# Exercise prompt:
Once you reach the line containing "for (const y of [0.18, 0.107])" in the entries below, write out that line and each one after it down to the line containing "const z = 0.0 + i * 0.066;", exactly and with nothing added.

# Given records:
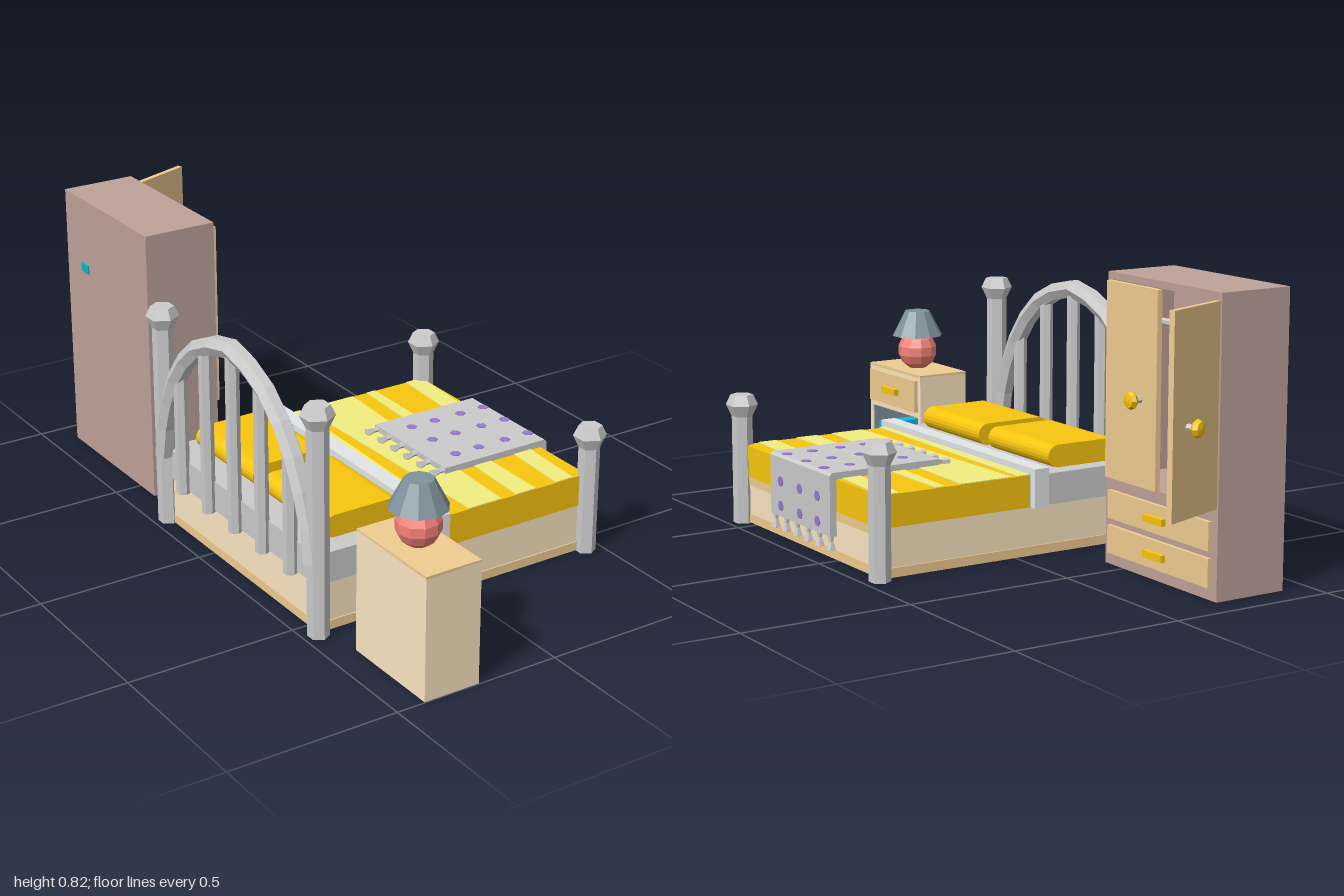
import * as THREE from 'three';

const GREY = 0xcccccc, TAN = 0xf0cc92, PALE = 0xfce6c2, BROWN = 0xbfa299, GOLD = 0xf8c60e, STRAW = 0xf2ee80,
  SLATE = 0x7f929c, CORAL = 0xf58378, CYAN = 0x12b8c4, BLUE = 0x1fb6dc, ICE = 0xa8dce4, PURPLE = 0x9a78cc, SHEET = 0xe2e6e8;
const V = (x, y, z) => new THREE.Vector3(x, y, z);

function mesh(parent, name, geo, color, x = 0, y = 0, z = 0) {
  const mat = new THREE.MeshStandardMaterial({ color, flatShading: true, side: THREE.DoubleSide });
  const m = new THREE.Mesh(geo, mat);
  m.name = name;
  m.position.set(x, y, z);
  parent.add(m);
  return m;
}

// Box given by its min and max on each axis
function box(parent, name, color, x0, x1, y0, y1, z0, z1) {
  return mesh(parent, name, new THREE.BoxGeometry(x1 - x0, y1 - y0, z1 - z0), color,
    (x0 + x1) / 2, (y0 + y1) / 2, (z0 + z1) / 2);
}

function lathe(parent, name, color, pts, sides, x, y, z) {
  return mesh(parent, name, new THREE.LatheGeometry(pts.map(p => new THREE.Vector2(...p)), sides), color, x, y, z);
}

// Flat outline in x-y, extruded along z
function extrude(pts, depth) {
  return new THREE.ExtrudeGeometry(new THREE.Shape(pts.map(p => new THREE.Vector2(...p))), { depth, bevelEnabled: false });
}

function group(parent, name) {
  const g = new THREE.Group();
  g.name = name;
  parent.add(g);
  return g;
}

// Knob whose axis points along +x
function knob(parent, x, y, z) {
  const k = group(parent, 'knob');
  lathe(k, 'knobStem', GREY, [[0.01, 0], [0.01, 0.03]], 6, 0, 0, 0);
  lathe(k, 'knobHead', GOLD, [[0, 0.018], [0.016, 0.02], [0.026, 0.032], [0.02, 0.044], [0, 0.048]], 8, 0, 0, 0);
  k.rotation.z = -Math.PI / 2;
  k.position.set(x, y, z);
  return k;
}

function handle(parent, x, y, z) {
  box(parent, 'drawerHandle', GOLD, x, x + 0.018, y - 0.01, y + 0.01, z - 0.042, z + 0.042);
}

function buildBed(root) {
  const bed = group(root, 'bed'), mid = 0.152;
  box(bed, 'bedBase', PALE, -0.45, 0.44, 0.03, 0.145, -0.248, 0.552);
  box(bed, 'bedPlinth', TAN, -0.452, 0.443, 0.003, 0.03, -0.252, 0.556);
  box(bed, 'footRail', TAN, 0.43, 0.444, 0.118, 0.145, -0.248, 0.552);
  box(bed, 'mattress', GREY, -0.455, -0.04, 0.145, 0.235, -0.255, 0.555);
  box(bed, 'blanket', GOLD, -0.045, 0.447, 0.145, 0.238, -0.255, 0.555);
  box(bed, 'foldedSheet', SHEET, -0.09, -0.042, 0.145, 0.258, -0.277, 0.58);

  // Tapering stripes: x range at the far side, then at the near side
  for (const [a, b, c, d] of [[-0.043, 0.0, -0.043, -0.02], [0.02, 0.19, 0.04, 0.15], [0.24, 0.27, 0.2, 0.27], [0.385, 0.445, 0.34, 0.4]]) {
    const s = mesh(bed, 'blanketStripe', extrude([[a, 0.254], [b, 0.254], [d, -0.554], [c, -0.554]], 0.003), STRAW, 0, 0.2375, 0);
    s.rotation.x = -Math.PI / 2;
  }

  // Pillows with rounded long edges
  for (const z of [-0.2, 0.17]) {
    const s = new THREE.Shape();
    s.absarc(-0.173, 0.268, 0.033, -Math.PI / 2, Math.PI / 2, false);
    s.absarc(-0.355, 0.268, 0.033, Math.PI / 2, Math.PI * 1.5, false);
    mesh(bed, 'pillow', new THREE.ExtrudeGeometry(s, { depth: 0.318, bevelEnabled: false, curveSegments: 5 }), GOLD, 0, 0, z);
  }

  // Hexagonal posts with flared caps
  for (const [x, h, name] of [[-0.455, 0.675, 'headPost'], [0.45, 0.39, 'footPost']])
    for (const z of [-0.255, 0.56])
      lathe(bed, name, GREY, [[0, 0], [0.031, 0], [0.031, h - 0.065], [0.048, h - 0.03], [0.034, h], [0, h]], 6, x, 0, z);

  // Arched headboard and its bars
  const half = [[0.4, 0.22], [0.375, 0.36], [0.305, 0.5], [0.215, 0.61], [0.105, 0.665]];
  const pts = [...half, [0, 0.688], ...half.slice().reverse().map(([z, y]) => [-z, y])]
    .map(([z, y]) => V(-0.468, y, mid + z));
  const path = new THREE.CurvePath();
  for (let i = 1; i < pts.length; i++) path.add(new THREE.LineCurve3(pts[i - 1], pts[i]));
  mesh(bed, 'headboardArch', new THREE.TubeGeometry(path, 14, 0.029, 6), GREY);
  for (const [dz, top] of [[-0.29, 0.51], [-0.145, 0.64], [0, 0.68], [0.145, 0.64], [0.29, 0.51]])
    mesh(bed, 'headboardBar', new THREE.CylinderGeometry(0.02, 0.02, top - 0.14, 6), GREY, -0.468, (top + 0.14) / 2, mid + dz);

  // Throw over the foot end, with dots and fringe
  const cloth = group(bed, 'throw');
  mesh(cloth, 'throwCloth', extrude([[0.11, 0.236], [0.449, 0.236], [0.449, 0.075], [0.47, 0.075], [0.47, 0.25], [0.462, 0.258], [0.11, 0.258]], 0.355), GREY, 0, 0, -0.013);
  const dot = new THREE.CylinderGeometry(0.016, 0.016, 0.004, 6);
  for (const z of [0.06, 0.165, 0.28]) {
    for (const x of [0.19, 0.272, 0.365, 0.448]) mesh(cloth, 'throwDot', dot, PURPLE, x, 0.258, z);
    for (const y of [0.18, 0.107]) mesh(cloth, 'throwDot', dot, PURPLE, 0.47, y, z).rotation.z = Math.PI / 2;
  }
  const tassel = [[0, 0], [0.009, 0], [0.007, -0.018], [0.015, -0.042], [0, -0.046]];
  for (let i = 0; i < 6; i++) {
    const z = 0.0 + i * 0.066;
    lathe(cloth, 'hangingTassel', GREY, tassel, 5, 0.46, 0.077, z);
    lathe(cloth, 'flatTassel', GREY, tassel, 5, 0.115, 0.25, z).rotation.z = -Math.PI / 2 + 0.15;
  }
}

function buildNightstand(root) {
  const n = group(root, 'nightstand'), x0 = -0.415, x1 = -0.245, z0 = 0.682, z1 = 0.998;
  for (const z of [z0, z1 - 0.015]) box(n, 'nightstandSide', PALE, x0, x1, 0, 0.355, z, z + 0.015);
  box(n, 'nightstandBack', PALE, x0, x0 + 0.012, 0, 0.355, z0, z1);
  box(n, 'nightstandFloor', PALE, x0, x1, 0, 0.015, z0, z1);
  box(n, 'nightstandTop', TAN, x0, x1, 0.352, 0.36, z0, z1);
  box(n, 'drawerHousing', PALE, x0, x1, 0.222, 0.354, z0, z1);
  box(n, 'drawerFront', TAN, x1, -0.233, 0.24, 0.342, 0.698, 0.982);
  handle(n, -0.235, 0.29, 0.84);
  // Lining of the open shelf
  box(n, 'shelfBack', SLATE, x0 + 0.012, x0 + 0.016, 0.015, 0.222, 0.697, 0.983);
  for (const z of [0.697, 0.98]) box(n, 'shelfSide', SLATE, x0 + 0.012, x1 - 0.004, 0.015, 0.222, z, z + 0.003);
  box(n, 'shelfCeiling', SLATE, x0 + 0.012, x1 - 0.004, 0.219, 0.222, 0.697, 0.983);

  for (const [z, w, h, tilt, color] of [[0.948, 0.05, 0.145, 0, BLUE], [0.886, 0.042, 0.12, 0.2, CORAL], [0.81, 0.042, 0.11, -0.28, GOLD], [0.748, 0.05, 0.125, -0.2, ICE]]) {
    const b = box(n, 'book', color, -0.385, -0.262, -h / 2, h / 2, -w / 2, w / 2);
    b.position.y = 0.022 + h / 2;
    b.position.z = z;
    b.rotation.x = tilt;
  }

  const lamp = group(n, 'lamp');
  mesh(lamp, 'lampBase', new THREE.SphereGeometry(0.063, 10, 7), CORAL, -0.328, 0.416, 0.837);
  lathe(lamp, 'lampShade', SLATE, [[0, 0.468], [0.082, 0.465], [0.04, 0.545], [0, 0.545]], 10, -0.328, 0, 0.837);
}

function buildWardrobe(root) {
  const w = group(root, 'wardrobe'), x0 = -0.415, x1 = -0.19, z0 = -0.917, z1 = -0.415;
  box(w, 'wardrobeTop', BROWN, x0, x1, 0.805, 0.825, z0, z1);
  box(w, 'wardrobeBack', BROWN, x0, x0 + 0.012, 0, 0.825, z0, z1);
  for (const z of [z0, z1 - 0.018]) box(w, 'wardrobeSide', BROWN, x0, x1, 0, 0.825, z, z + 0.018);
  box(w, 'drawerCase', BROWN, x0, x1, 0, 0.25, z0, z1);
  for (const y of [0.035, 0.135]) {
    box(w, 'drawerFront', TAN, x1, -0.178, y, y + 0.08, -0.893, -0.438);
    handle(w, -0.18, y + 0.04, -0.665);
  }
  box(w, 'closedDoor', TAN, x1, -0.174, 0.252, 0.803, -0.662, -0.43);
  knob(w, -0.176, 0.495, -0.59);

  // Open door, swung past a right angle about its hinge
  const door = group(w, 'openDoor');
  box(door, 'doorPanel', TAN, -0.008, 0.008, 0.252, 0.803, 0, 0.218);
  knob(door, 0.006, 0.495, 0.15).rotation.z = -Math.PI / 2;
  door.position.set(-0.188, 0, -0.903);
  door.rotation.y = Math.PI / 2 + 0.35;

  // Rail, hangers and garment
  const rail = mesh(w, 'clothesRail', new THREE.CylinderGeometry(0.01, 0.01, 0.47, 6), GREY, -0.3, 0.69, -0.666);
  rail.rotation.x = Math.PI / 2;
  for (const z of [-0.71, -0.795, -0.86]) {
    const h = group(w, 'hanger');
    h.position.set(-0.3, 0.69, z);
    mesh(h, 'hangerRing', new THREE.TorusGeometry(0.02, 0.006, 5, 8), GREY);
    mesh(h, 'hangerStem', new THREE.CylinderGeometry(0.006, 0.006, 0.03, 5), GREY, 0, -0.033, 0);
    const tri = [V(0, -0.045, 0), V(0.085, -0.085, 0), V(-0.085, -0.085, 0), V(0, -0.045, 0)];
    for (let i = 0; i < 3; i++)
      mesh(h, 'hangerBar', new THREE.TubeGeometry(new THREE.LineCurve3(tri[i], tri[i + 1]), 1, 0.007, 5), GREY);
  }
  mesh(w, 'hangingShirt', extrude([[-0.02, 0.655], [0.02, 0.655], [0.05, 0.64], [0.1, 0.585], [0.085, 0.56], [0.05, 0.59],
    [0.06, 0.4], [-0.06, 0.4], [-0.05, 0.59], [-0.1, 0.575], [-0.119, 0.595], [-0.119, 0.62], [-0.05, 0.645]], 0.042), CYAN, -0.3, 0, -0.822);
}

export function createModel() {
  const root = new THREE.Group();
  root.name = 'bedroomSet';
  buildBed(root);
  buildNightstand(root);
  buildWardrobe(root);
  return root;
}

# Solution for this exercise:
    for (const y of [0.18, 0.107]) mesh(cloth, 'throwDot', dot, PURPLE, 0.47, y, z).rotation.z = Math.PI / 2;
  }
  const tassel = [[0, 0], [0.009, 0], [0.007, -0.018], [0.015, -0.042], [0, -0.046]];
  for (let i = 0; i < 6; i++) {
    const z = 0.0 + i * 0.066;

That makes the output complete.